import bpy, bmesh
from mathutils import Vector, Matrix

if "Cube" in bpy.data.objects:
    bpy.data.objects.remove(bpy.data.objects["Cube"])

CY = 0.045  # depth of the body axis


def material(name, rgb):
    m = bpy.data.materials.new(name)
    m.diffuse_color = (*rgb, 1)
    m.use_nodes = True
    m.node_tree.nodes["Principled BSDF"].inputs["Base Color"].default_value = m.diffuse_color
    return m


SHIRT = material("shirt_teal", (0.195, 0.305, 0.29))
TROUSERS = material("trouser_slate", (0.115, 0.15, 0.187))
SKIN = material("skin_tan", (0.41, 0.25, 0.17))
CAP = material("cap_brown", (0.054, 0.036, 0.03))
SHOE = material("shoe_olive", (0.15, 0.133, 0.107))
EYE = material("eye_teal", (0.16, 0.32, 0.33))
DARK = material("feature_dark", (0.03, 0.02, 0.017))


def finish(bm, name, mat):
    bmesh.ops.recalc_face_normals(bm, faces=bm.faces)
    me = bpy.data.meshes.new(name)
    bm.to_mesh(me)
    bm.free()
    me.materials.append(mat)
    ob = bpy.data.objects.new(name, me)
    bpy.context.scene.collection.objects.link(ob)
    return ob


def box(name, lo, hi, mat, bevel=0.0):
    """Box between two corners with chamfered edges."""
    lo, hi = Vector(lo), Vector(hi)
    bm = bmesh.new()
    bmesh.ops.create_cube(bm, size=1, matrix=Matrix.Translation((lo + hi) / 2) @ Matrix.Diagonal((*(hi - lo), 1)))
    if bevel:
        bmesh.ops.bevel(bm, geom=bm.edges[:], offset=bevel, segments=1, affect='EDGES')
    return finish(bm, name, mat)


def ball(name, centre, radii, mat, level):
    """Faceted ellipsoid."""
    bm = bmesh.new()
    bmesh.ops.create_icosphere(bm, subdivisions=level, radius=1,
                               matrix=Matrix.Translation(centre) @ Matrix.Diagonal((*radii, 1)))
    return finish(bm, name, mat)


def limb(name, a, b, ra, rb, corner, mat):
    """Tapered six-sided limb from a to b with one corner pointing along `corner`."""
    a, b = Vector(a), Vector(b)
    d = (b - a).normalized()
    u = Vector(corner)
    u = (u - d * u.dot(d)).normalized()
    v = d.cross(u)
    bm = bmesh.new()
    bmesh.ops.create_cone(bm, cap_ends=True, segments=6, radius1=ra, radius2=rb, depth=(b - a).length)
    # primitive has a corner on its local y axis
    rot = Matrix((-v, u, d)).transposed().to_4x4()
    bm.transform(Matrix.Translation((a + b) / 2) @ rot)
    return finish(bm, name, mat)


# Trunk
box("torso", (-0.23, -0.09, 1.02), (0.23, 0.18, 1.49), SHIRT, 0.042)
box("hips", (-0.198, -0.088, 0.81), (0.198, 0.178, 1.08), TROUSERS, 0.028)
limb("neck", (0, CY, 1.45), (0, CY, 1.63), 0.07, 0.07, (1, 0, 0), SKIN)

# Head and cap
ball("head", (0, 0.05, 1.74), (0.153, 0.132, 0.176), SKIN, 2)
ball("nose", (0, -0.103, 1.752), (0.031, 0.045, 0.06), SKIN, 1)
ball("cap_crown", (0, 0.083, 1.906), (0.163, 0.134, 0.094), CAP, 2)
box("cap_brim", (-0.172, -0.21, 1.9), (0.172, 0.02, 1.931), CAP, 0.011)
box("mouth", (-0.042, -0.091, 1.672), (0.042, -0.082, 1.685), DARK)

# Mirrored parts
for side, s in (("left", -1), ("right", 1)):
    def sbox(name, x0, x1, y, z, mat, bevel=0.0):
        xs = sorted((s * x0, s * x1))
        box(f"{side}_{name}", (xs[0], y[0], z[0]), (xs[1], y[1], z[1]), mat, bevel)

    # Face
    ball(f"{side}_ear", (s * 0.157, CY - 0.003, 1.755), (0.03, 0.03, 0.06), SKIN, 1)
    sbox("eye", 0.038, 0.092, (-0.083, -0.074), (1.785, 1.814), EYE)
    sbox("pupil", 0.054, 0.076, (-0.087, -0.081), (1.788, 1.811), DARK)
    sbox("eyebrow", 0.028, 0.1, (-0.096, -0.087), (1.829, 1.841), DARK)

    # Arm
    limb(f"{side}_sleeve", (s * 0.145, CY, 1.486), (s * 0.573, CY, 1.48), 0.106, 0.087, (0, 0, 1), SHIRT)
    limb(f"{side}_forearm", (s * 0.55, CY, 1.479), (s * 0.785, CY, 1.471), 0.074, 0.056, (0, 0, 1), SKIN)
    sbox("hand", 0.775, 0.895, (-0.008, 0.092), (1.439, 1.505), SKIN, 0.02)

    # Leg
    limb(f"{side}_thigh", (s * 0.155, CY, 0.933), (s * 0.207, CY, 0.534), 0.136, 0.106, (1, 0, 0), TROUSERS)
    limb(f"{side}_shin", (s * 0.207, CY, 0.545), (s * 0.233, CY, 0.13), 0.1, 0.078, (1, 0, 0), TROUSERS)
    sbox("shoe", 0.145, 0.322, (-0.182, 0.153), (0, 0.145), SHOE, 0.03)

-*-

What is being asked =>
Write out exactly the final stretch of the records: the line containing "(1.788, 1.811), DARK)" and every line after it, through the last, and nothing else.

Answer box =>
    sbox("pupil", 0.054, 0.076, (-0.087, -0.081), (1.788, 1.811), DARK)
    sbox("eyebrow", 0.028, 0.1, (-0.096, -0.087), (1.829, 1.841), DARK)

    # Arm
    limb(f"{side}_sleeve", (s * 0.145, CY, 1.486), (s * 0.573, CY, 1.48), 0.106, 0.087, (0, 0, 1), SHIRT)
    limb(f"{side}_forearm", (s * 0.55, CY, 1.479), (s * 0.785, CY, 1.471), 0.074, 0.056, (0, 0, 1), SKIN)
    sbox("hand", 0.775, 0.895, (-0.008, 0.092), (1.439, 1.505), SKIN, 0.02)

    # Leg
    limb(f"{side}_thigh", (s * 0.155, CY, 0.933), (s * 0.207, CY, 0.534), 0.136, 0.106, (1, 0, 0), TROUSERS)
    limb(f"{side}_shin", (s * 0.207, CY, 0.545), (s * 0.233, CY, 0.13), 0.1, 0.078, (1, 0, 0), TROUSERS)
    sbox("shoe", 0.145, 0.322, (-0.182, 0.153), (0, 0.145), SHOE, 0.03)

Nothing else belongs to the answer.